Below are lines of data; restate word for word those running from the line containing "0.015, 0.23)], BEIGE)" to the line containing "# Middle block", inclusive, and no others.

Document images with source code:
———
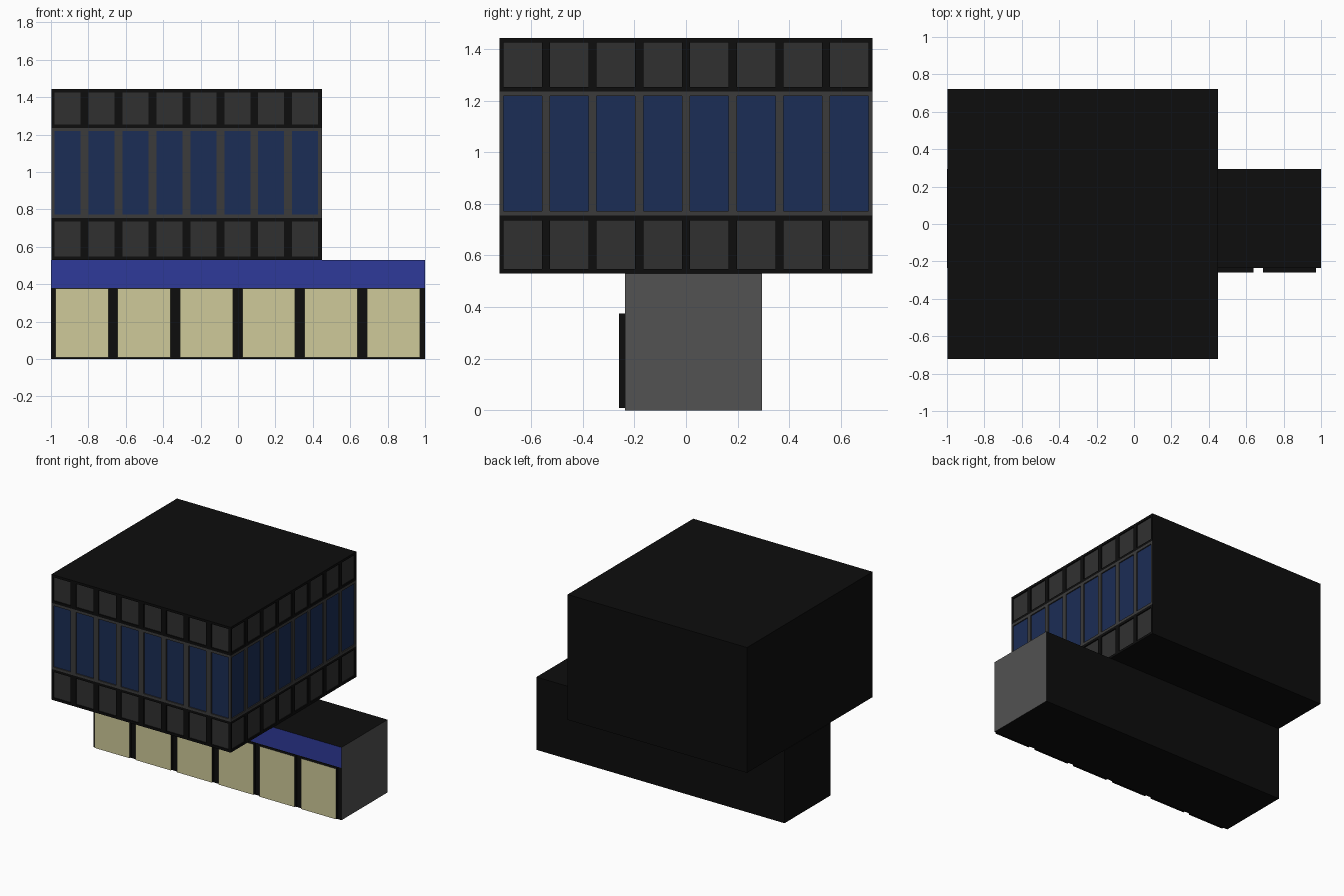
import bpy, bmesh
from mathutils import Vector

if "Cube" in bpy.data.objects:
    bpy.data.objects.remove(bpy.data.objects["Cube"])

COLOURS = {
    "black": (0.004, 0.004, 0.004), "dark_panel": (0.030, 0.030, 0.030),
    "window_frame": (0.044, 0.044, 0.044), "blue_glass": (0.011, 0.026, 0.092),
    "cream": (0.62, 0.59, 0.32), "blue_band": (0.028, 0.042, 0.32),
    "end_grey": (0.085, 0.085, 0.085),
}
NAMES = list(COLOURS)
MATS = []
for name, c in COLOURS.items():
    m = bpy.data.materials.new(name)
    m.diffuse_color = (*c, 1)
    m.use_nodes = True
    m.node_tree.nodes["Principled BSDF"].inputs["Base Color"].default_value = m.diffuse_color
    MATS.append(m)


def quad(bm, pts, mat):
    f = bm.faces.new([bm.verts.new(p) for p in pts])
    f.material_index = NAMES.index(mat)


def facade(bm, origin, u_dir, columns, width, strips, depth):
    """Wall of strips (z0, z1, wall, pane); panes sit `depth` out from the wall."""
    o, u, z = Vector(origin), Vector(u_dir), Vector((0, 0, 1))
    push = u.cross(z) * depth
    us = [0.0] + [v for c in columns for v in c] + [width]
    for z0, z1, wall, pane in strips:
        for i in range(len(us) - 1):
            a, b = us[i], us[i + 1]
            c = [o + u * s + z * t for s, t in ((a, z0), (b, z0), (b, z1), (a, z1))]
            if not pane or i % 2 == 0:
                quad(bm, c, wall)
                continue
            d = [p + push for p in c]
            quad(bm, d, pane)
            for k in range(4):
                j = (k + 1) % 4
                quad(bm, (c[k], c[j], d[j], d[k]), wall)


def shell(bm, lo, hi, sides):
    """Plain box sides, given as {axis sign: material}."""
    (x0, y0, z0), (x1, y1, z1) = lo, hi
    pts = {
        "+x": [(x1, y0, z0), (x1, y1, z0), (x1, y1, z1), (x1, y0, z1)],
        "-x": [(x0, y1, z0), (x0, y0, z0), (x0, y0, z1), (x0, y1, z1)],
        "+y": [(x1, y1, z0), (x0, y1, z0), (x0, y1, z1), (x1, y1, z1)],
        "+z": [(x0, y0, z1), (x1, y0, z1), (x1, y1, z1), (x0, y1, z1)],
        "-z": [(x0, y1, z0), (x1, y1, z0), (x1, y0, z0), (x0, y0, z0)],
    }
    for s, mat in sides.items():
        quad(bm, pts[s], mat)


def finish(bm, name):
    bmesh.ops.remove_doubles(bm, verts=bm.verts, dist=1e-4)
    me = bpy.data.meshes.new(name)
    bm.to_mesh(me)
    bm.free()
    for m in MATS:
        me.materials.append(m)
    bpy.context.collection.objects.link(bpy.data.objects.new(name, me))


def columns(n, start, pitch, width):
    return [(start + i * pitch, start + i * pitch + width) for i in range(n)]


# Ground floor: cream bays standing proud below a blue band
bm = bmesh.new()
shell(bm, (-1, -0.236, 0), (1, 0.294, 0.53),
      {"+x": "end_grey", "-x": "black", "+y": "black", "+z": "black", "-z": "black"})
facade(bm, (-1, -0.236, 0), (1, 0, 0), columns(6, 0.024, 0.333, 0.283), 2.0, [
    (0, 0.008, "black", None), (0.008, 0.376, "black", "cream"),
    (0.376, 0.38, "black", None), (0.38, 0.53, "blue_band", None)], 0.024)
finish(bm, "ground_floor")

# Upper block: plain roof, back, left and underside, glazed front and right
bm = bmesh.new()
shell(bm, (-0.998, -0.723, 0.53), (0.448, 0.723, 1.443),
      {s: "black" for s in ("-x", "+y", "+z", "-z")})
strips = [
    (0.53, 0.547, "black", None), (0.547, 0.736, "black", "dark_panel"),
    (0.736, 0.754, "black", None), (0.754, 0.772, "window_frame", None),
    (0.772, 1.218, "window_frame", "blue_glass"), (1.218, 1.236, "window_frame", None),
    (1.236, 1.254, "black", None), (1.254, 1.426, "black", "dark_panel"),
    (1.426, 1.443, "black", None)]
facade(bm, (-0.998, -0.723, 0), (1, 0, 0), columns(8, 0.017, 0.1815, 0.139), 1.446, strips, -0.008)
facade(bm, (0.448, -0.723, 0), (0, 1, 0), columns(8, 0.015, 0.181, 0.149), 1.446, strips, -0.008)
finish(bm, "upper_floor")
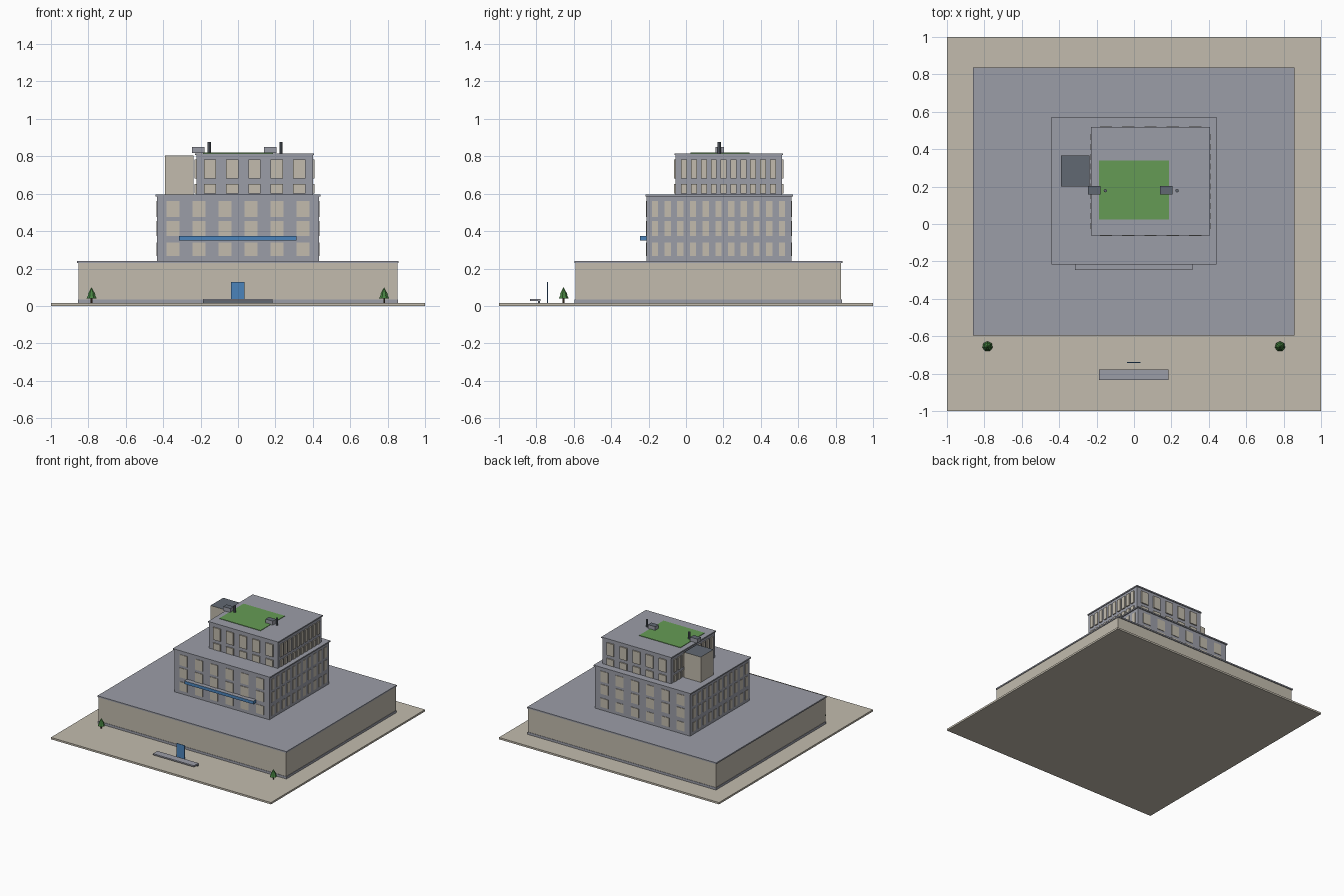
import bpy
from mathutils import Vector

if "Cube" in bpy.data.objects:
    bpy.data.objects.remove(bpy.data.objects["Cube"], do_unlink=True)


def material(name, rgb):
    m = bpy.data.materials.new(name)
    m.use_nodes = True
    m.diffuse_color = (*rgb, 1)
    m.node_tree.nodes["Principled BSDF"].inputs["Base Color"].default_value = (*rgb, 1)
    return m


BEIGE = material("beige stone", (0.54, 0.50, 0.42))
GREY = material("blue grey", (0.33, 0.34, 0.39))
DARK = material("dark grey", (0.12, 0.14, 0.17))
BLUE = material("blue", (0.07, 0.23, 0.50))
LAWN = material("lawn green", (0.13, 0.33, 0.09))
LEAF = material("tree green", (0.06, 0.22, 0.05))
BARK = material("bark brown", (0.08, 0.05, 0.03))


def box_mesh(name, boxes, mat, top=None):
    """One object made of boxes given as (x0, x1, y0, y1, z0, z1)."""
    verts, faces = [], []
    for b in boxes:
        n = len(verts)
        verts += [(x, y, z) for x in b[:2] for y in b[2:4] for z in b[4:]]
        for f in ((0, 1, 3, 2), (4, 6, 7, 5), (0, 4, 5, 1), (2, 3, 7, 6), (0, 2, 6, 4), (1, 5, 7, 3)):
            faces.append([n + i for i in f])
    me = bpy.data.meshes.new(name)
    me.from_pydata(verts, [], faces)
    me.materials.append(mat)
    if top:
        me.materials.append(top)
        for p in me.polygons:
            if p.normal.z > 0.5:
                p.material_index = 1
    ob = bpy.data.objects.new(name, me)
    bpy.context.collection.objects.link(ob)
    return ob


def cone(name, x, y, z0, z1, r0, r1, sides, mat):
    bpy.ops.mesh.primitive_cone_add(vertices=sides, radius1=r0, radius2=r1, depth=z1 - z0,
                                    location=(x, y, (z0 + z1) / 2))
    ob = bpy.context.object
    ob.name = name
    ob.data.materials.append(mat)


def spread(a, b, n):
    return [a + (b - a) * i / (n - 1) for i in range(n)]


def windows(name, wall, xs, ys, rows, wx, wy, out):
    """Thin panes on all four sides of a storey block."""
    x0, x1, y0, y1 = wall
    panes = []
    for lo, hi in rows:
        for x in xs:
            for y in (y0, y1):
                panes.append((x - wx / 2, x + wx / 2, y - out, y + out, lo, hi))
        for y in ys:
            for x in (x0, x1):
                panes.append((x - out, x + out, y - wy / 2, y + wy / 2, lo, hi))
    box_mesh(name, panes, BEIGE)


# Ground and podium
box_mesh("ground_plate", [(-1, 1, -1, 1, 0, 0.015)], BEIGE)
box_mesh("podium_walls", [(-0.853, 0.853, -0.592, 0.83, 0.015, 0.23)], BEIGE)
box_mesh("podium_plinth", [(-0.856, 0.856, -0.595, 0.833, 0.015, 0.034)], GREY)
box_mesh("podium_roof", [(-0.86, 0.858, -0.597, 0.837, 0.23, 0.241)], GREY)

# Middle block
mid = (-0.432, 0.432, -0.21, 0.563)
box_mesh("middle_block", [(*mid, 0.24, 0.586)], GREY)
box_mesh("middle_roof", [(-0.441, 0.441, -0.217, 0.571, 0.586, 0.596)], GREY)
windows("middle_windows", mid, spread(-0.347, 0.347, 6), spread(-0.166, 0.513, 11),
        [(0.267, 0.34), (0.375, 0.453), (0.475, 0.562)], 0.07, 0.034, 0.004)

# Upper block
top = (-0.223, 0.401, -0.056, 0.512)
box_mesh("upper_block", [(*top, 0.59, 0.806)], GREY)
box_mesh("upper_roof", [(-0.23, 0.407, -0.061, 0.519, 0.806, 0.816)], GREY)
windows("upper_windows", top, spread(-0.15, 0.327, 5), spread(-0.01, 0.465, 10),
        [(0.6, 0.653), (0.68, 0.782)], 0.066, 0.032, 0.009)

# Roof tower, garden and equipment
box_mesh("stair_tower", [(-0.39, -0.239, 0.2, 0.365, 0.594, 0.804)], BEIGE, DARK)
box_mesh("roof_garden", [(-0.187, 0.187, 0.025, 0.34, 0.815, 0.82)], LAWN)
box_mesh("roof_units", [(x - 0.033, x + 0.033, 0.158, 0.202, 0.817, 0.85) for x in (-0.213, 0.172)],
         GREY, DARK)
for x in (-0.153, 0.23):
    cone("vent_pipe", x, 0.178, 0.815, 0.877, 0.009, 0.009, 8, DARK)

# Front sign band, entrance canopy and door
box_mesh("blue_band", [(-0.315, 0.312, -0.247, -0.21, 0.35, 0.375)], BLUE, GREY)
box_mesh("entrance_canopy", [(-0.188, 0.185, -0.835, -0.777, 0.025, 0.036)], GREY)
box_mesh("canopy_foot", [(-0.188, 0.185, -0.792, -0.78, 0.015, 0.025)], DARK)
box_mesh("entrance_door", [(-0.037, 0.036, -0.743, -0.739, 0.015, 0.127)], BLUE)

# Trees
for x in (-0.783, 0.781):
    cone("tree_trunk", x, -0.655, 0.015, 0.045, 0.005, 0.005, 6, BARK)
    cone("tree_lower_leaves", x, -0.655, 0.04, 0.082, 0.028, 0.006, 7, LEAF)
    cone("tree_upper_leaves", x, -0.655, 0.062, 0.1, 0.021, 0, 7, LEAF)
———
*ANSWER SPACE*
box_mesh("podium_walls", [(-0.853, 0.853, -0.592, 0.83, 0.015, 0.23)], BEIGE)
box_mesh("podium_plinth", [(-0.856, 0.856, -0.595, 0.833, 0.015, 0.034)], GREY)
box_mesh("podium_roof", [(-0.86, 0.858, -0.597, 0.837, 0.23, 0.241)], GREY)

# Middle block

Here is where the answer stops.